# Data extracts:
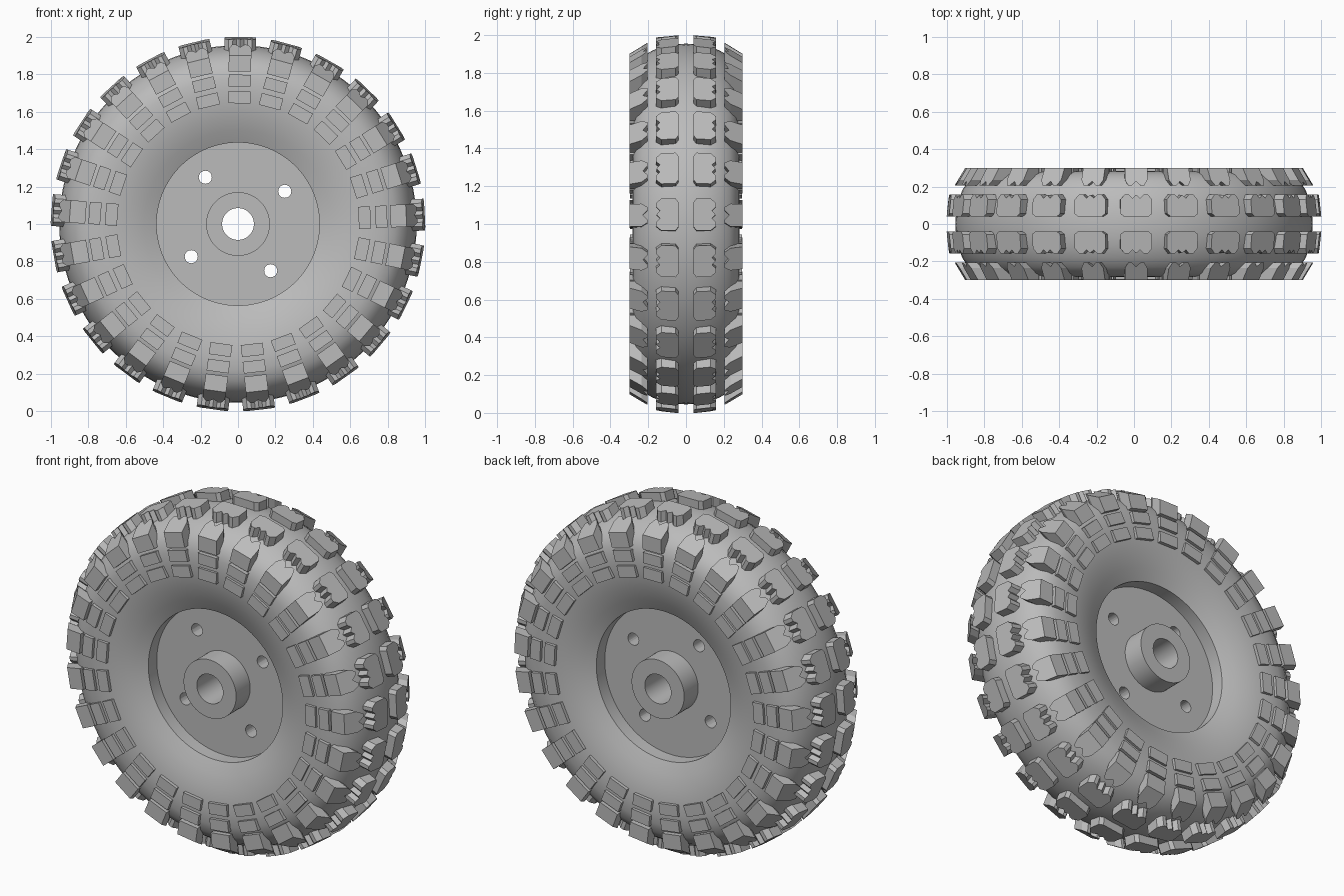
import bpy, bmesh, math
from mathutils import Matrix, Vector

cube = bpy.data.objects.get("Cube")
if cube:
    bpy.data.objects.remove(cube, do_unlink=True)

LUGS = 25
CENTRE = Vector((0, 0, 1))
START = math.radians(0.7)

grey = bpy.data.materials.new("plain grey")
grey.use_nodes = True
grey.diffuse_color = (0.5, 0.5, 0.5, 1)
grey.node_tree.nodes["Principled BSDF"].inputs["Base Color"].default_value = (0.5, 0.5, 0.5, 1)


def finish(name, bm, smooth=False):
    bmesh.ops.recalc_face_normals(bm, faces=bm.faces)
    mesh = bpy.data.meshes.new(name)
    bm.to_mesh(mesh)
    bm.free()
    obj = bpy.data.objects.new(name, mesh)
    bpy.context.collection.objects.link(obj)
    mesh.materials.append(grey)
    if smooth:
        smooth_sharp(obj)
    return obj


def smooth_sharp(obj):
    bpy.ops.object.select_all(action="DESELECT")
    obj.select_set(True)
    bpy.context.view_layer.objects.active = obj
    bpy.ops.object.shade_smooth_by_angle(angle=math.radians(30))


def lathe(name, half, steps=100):
    """Spin a closed ring profile of (radius, y), mirrored in y, about the axle."""
    profile = half + [(r, -y) for r, y in reversed(half) if y > 0]
    bm = bmesh.new()
    rings = []
    for i in range(steps):
        a = math.tau * i / steps
        rings.append([bm.verts.new(CENTRE + Vector((r * math.sin(a), y, r * math.cos(a))))
                      for r, y in profile])
    n = len(profile)
    for i in range(steps):
        a, b = rings[i], rings[(i + 1) % steps]
        for j in range(n):
            k = (j + 1) % n
            bm.faces.new((a[j], a[k], b[k], b[j]))
    return finish(name, bm, True)


def symmetric(points):
    """Complete an outline of (t, y) from its positive t half."""
    return points + [(-t, y) for t, y in reversed(points) if t > 0]


def ring_of_blocks(name, blocks):
    """Repeat prisms (outline, base radius, top radius rule) round the wheel on both sides."""
    bm = bmesh.new()
    for i in range(LUGS):
        turn = Matrix.Rotation(START + math.tau * i / LUGS, 3, "Y")
        for side in (1, -1):
            for outline, base, top in blocks:
                low, high = [], []
                for t, y in outline:
                    crown = math.sqrt(top(y) ** 2 - t * t)
                    low.append(bm.verts.new(CENTRE + turn @ Vector((t, y * side, base))))
                    high.append(bm.verts.new(CENTRE + turn @ Vector((t, y * side, crown))))
                bm.faces.new(low)
                bm.faces.new(high)
                for j in range(len(low)):
                    k = (j + 1) % len(low)
                    bm.faces.new((low[j], low[k], high[k], high[j]))
    return finish(name, bm)


# Tyre carcass with rounded crown and dished sidewalls
lathe("tyre_body", [
    (0.955, 0), (0.951, 0.06), (0.94, 0.12), (0.918, 0.18), (0.885, 0.23),
    (0.84, 0.265), (0.78, 0.281), (0.71, 0.283), (0.64, 0.277), (0.57, 0.262),
    (0.5, 0.238), (0.435, 0.208)])

# Wheel disc with hub and open bore
disc = lathe("wheel_disc", [
    (0.085, 0.26), (0.17, 0.26), (0.17, 0.13), (0.437, 0.13)])

# Four bolt holes cut through the disc
bm = bmesh.new()
for i in range(4):
    a = math.radians(35 + 90 * i)
    place = Matrix.Translation(CENTRE + Vector((math.cos(a), 0, math.sin(a))) * 0.305)
    bmesh.ops.create_cone(bm, cap_ends=True, segments=24, radius1=0.035, radius2=0.035,
                          depth=0.6, matrix=place @ Matrix.Rotation(math.pi / 2, 4, "X"))
cutter = finish("bolt_hole_cutter", bm)
cutter.hide_render = True
cut = disc.modifiers.new("bolt holes", "BOOLEAN")
cut.operation = "DIFFERENCE"
cut.solver = "EXACT"
cut.object = cutter
bpy.context.view_layer.objects.active = disc
bpy.ops.object.modifier_apply(modifier=cut.name)
bpy.data.objects.remove(cutter, do_unlink=True)
smooth_sharp(disc)

# Twin rows of tread blocks with a notched outer edge
tread = symmetric([(0.065, 0.04), (0.085, 0.055), (0.085, 0.13), (0.062, 0.158),
                   (0.04, 0.158), (0.02, 0.138), (0, 0.156)])
ring_of_blocks("tread_blocks", [(tread, 0.9, lambda y: 1.002 - 0.6 * y * y)])

# Shoulder lugs with a notched inner edge
shoulder = symmetric([(0.06, 0.3), (0.06, 0.235), (0.042, 0.205), (0.024, 0.205), (0, 0.228)])
ring_of_blocks("shoulder_lugs", [(shoulder, 0.815, lambda y: 0.962 - 0.6 * (y - 0.2))])

# Pairs of flat blocks on each sidewall
outer = symmetric([(0.059, 0.25), (0.059, 0.3)])
inner = symmetric([(0.059, 0.25), (0.059, 0.297)])
ring_of_blocks("sidewall_blocks", [(outer, 0.735, lambda y: 0.8),
                                   (inner, 0.645, lambda y: 0.712)])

# Work instructions:
Filter by the word "rings": copy every line of the data that holds it.

# Answer to the problem:
    rings = []
        rings.append([bm.verts.new(CENTRE + Vector((r * math.sin(a), y, r * math.cos(a))))
        a, b = rings[i], rings[(i + 1) % steps]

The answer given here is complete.